In the shop we straighten fine, stainless steel wire and cut it to length and ship it out to a manufacturer that uses it as their raw stock to create different types of medical guide wires. If you have had the pleasure of dealing with a catheter or even worse an angioplasty odds are good that the wire came out of our shop. This business was purchased by my parents and originally came equipped with 10 machines all hand built by the original owner using whatever materials were at hand when he had to expand his production capacity. You can see the progression as each succeeding machine became more efficient and I can even tell when different machines came online because of the materials and frame design. The basic principle though is that two electric motors spin a series guides that the wire is threaded through to straighten it out. Since the wire comes wrapped on spools it has to be straightened to be usable (but not over stressed either). As the wire advances through the machine it will trip an electronic eye that activates the cutter and cuts the wire to the proper length as specified by the client.  

To add two more machines to the line we had to make some changes and move the cutting operations to a garage in the "Barn" (its shaped like a barn and it has a barn loft but the main floor has a garage and a finished space that we use for meetings and parties, although not so much since my dad passed away last year). Now the cutting of the PVC pipe and cardboard tubes used for shipping takes place in the garage and we can avoid making a mess in the main shop.

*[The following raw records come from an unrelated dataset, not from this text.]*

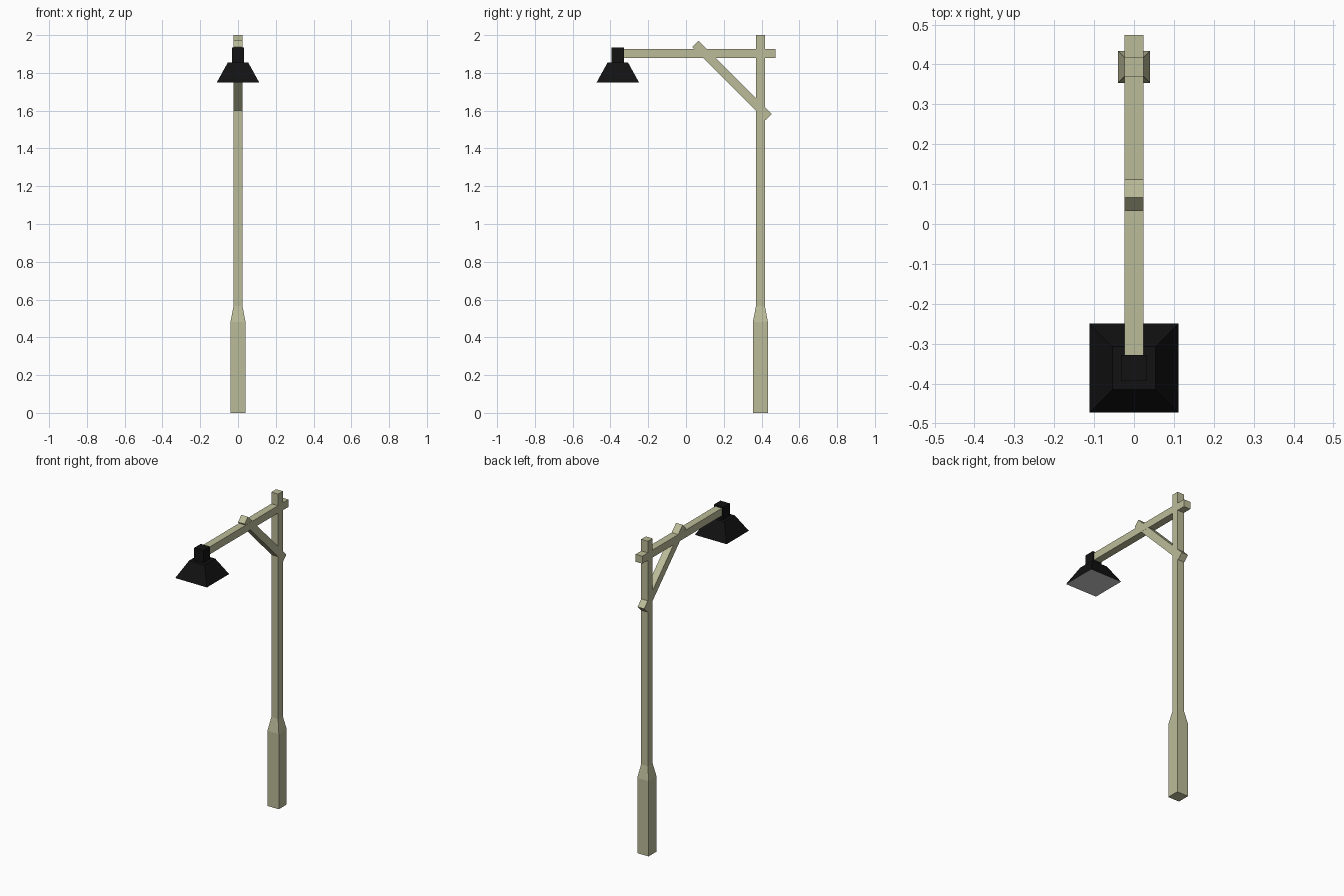
import bpy, bmesh, math
from mathutils import Vector, Matrix

if "Cube" in bpy.data.objects:
    bpy.data.objects.remove(bpy.data.objects["Cube"])


def material(name, rgb):
    m = bpy.data.materials.new(name)
    m.diffuse_color = (*rgb, 1)
    m.use_nodes = True
    m.node_tree.nodes["Principled BSDF"].inputs["Base Color"].default_value = m.diffuse_color
    return m


WOOD = material("pale_wood", (0.5, 0.5, 0.32))
BLACK = material("black_metal", (0.006, 0.006, 0.006))
GLASS = material("lamp_glass", (0.55, 0.55, 0.55))


def finish(name, bm, *mats):
    bmesh.ops.recalc_face_normals(bm, faces=bm.faces)
    me = bpy.data.meshes.new(name)
    bm.to_mesh(me)
    bm.free()
    for m in mats:
        me.materials.append(m)
    ob = bpy.data.objects.new(name, me)
    bpy.context.collection.objects.link(ob)
    return ob


def square_loft(profile, y):
    """Stack of square rings (half width, z) centred on x = 0 and the given y."""
    bm = bmesh.new()
    rings = [[bm.verts.new((sx * h, y + sy * h, z))
              for sx, sy in ((-1, -1), (1, -1), (1, 1), (-1, 1))]
             for h, z in profile]
    for a, b in zip(rings, rings[1:]):
        for i in range(4):
            j = (i + 1) % 4
            bm.faces.new((a[i], a[j], b[j], b[i]))
    bottom = bm.faces.new(rings[0][::-1])
    bm.faces.new(rings[-1])
    return bm, bottom


def beam(name, start, end, half_x, half):
    """Square bar between two (y, z) points."""
    a, b = Vector((0, *start)), Vector((0, *end))
    d = b - a
    bm = bmesh.new()
    bmesh.ops.create_cube(bm, size=1)
    mat = (Matrix.Translation((a + b) / 2)
           @ Matrix.Rotation(math.atan2(d.z, d.y), 4, 'X')
           @ Matrix.Diagonal((2 * half_x, d.length, 2 * half, 1)))
    bmesh.ops.transform(bm, matrix=mat, verts=bm.verts)
    return finish(name, bm, WOOD)


# Post with a thicker, tapered foot
bm, _ = square_loft([(0.04, 0), (0.04, 0.48), (0.0238, 0.565), (0.0238, 2.0)], 0.394)
finish("post", bm, WOOD)

# Horizontal arm and diagonal brace
beam("arm", (-0.34, 1.902), (0.474, 1.902), 0.0236, 0.0238)
beam("brace", (0.05, 1.954), (0.438, 1.566), 0.0232, 0.0236)

# Lamp: collar on top of a flared shade, glass panel set into the underside
bm, bottom = square_loft([(0.112, 1.75), (0.054, 1.855), (0.033, 1.855), (0.033, 1.934)], -0.361)
bmesh.ops.inset_region(bm, faces=[bottom], thickness=0.037)
bottom.material_index = 1
finish("lamp_shade", bm, BLACK, GLASS)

The new machines will bring the total up to 15 and these are basically identical as my dad had plans drawn up so that we could add capacity relatively easily. Unfortunately the machines hadn't been delivered when I was there so there are just a couple of empty work areas just waiting for them to show up.

Here are the ten original machines lined up on the left side of the shop. Machine #10, all the way at the back of the picture is dedicated to just cutting wire 110" long, this is the guide wire that will likely be used when they want to work on your heart without opening up your chest cavity!

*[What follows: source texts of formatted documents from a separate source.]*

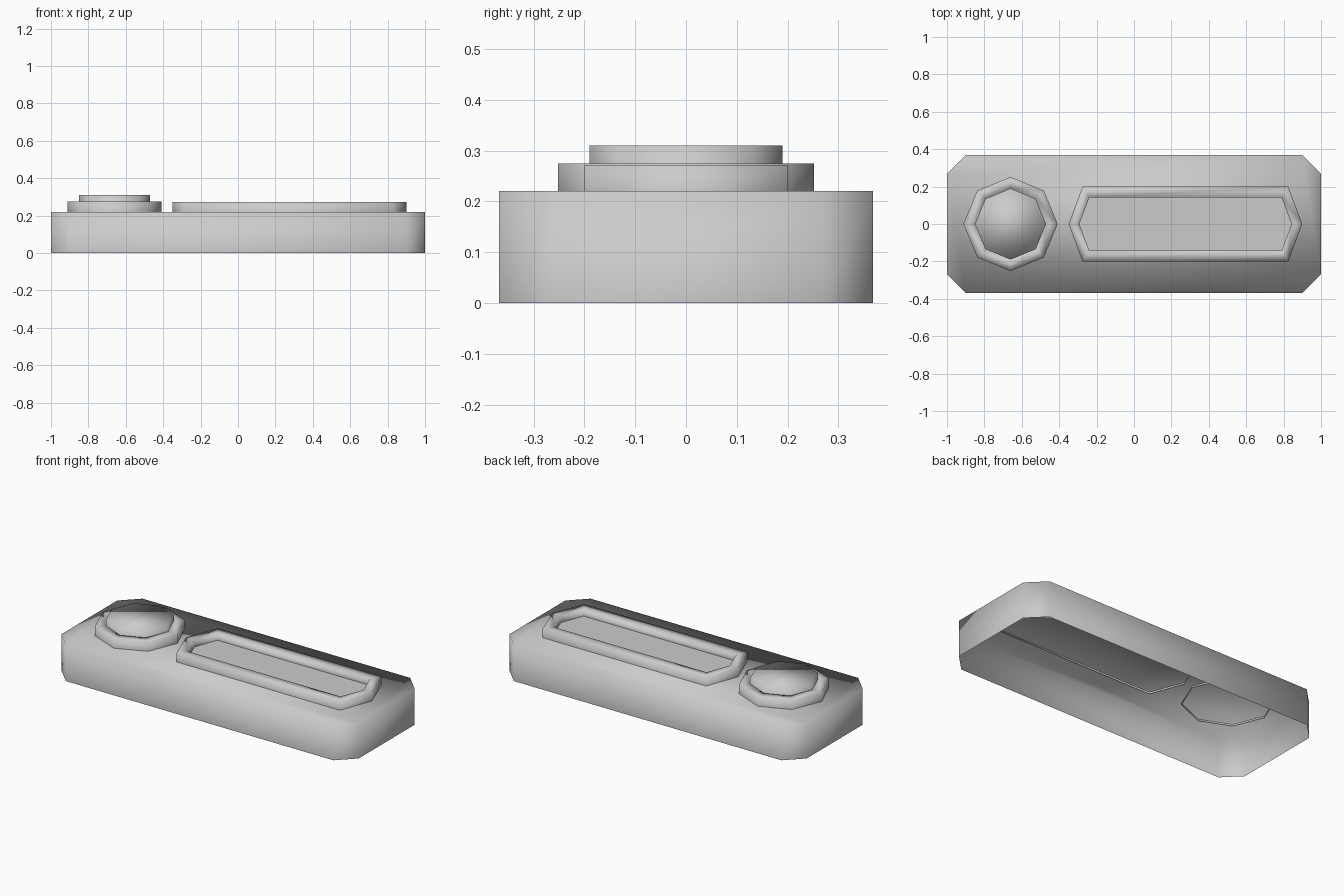
import bpy
import bmesh
from math import cos, sin, pi

cube = bpy.data.objects.get("Cube")
if cube:
    bpy.data.objects.remove(cube, do_unlink=True)

# One plain grey for everything
grey = bpy.data.materials.new("light_grey")
grey.use_nodes = True
colour = (0.6, 0.6, 0.6, 1)
grey.diffuse_color = colour
grey.node_tree.nodes["Principled BSDF"].inputs["Base Color"].default_value = colour


def loft(name, sections, cap=True, smooth=True):
    """Skin a stack of (outline, height) sections, open underneath."""
    bm = bmesh.new()
    loops = [[bm.verts.new((x, y, z)) for x, y in outline] for outline, z in sections]
    for low, high in zip(loops, loops[1:]):
        for i in range(len(low)):
            j = (i + 1) % len(low)
            bm.faces.new((low[i], low[j], high[j], high[i]))
    if cap:
        bm.faces.new(loops[-1])
    mesh = bpy.data.meshes.new(name)
    bm.to_mesh(mesh)
    bm.free()
    for face in mesh.polygons:
        face.use_smooth = smooth
    mesh.materials.append(grey)
    obj = bpy.data.objects.new(name, mesh)
    bpy.context.collection.objects.link(obj)
    return obj


def chamfered(hx, hy, c):
    corners = [(hx, hy - c), (hx - c, hy)]
    half = corners + [(-x, y) for x, y in reversed(corners)]
    return half + [(-x, -y) for x, y in half]


def octagon(cx, r):
    return [(cx + r * cos(i * pi / 4), r * sin(i * pi / 4)) for i in range(8)]


def hexagon(left, right, hy, point):
    return [(right, 0), (right - point, hy), (left + point, hy),
            (left, 0), (left + point, -hy), (right - point, -hy)]


# Hollow casing, open at the bottom
casing = chamfered(1, 0.368, 0.1)
loft("casing", [(casing, 0), (casing, 0.22)])

# Eight-sided collar and the raised button inside it
collar, button = octagon(-0.66, 0.252), octagon(-0.66, 0.19)
loft("button_collar", [(collar, 0.21), (collar, 0.275), (button, 0.275), (button, 0.23)], cap=False)
loft("button", [(button, 0.23), (button, 0.31)])

# Six-sided frame around a recessed flat panel
outer = hexagon(-0.35, 0.9, 0.2, 0.075)
inner = hexagon(-0.292, 0.842, 0.143, 0.053)
loft("panel_frame", [(outer, 0.21), (outer, 0.272), (inner, 0.272), (inner, 0.23)], cap=False)
loft("panel", [(inner, 0.23)], smooth=False)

The five new machines are on the right side along with the shipping area and business area. The bays for the two new machines are closest to the camera. Storage of shipping containers was in the racks above these machines. We will be storing those containers in the barn now.

Here is one of the old machines doing its thing. Innovations we made were changing the cutter and adding electronics that will shut down the machine if it doesn't see wire at the electronic eye after a certain period of time. Each machine has its own little quirks. Mostly around what wire sizes they like to run.

A new machine, my dad's design. These are more efficient than the older machines and all five (hopefully, the first three do) run exactly alike. They are easier to setup and keep running. The tray on the right side is were freshly cut wire sits until there is enough to work with. On the table on the left you can see finished wire laid out. We ship by weight and we know how many pieces of wire, of a given size, will make up a pound of wire (its a lot by the way). That way we can measure rather than weigh it, in this example 15 3/4" , measured across, makes up a 1/4# of wire. We usually aim to ship about 1000# (or a ton) of wire each month.


  1. What an interesting little business.

    Looks like you have a ready source of wire spears/pikes/banner poles to me...

    1. I do indeed! In particular whip aerials for vehicles are a breeze and very strong. We don't do much with wire that is thick enough for spears, pikes and banner poles though. :-(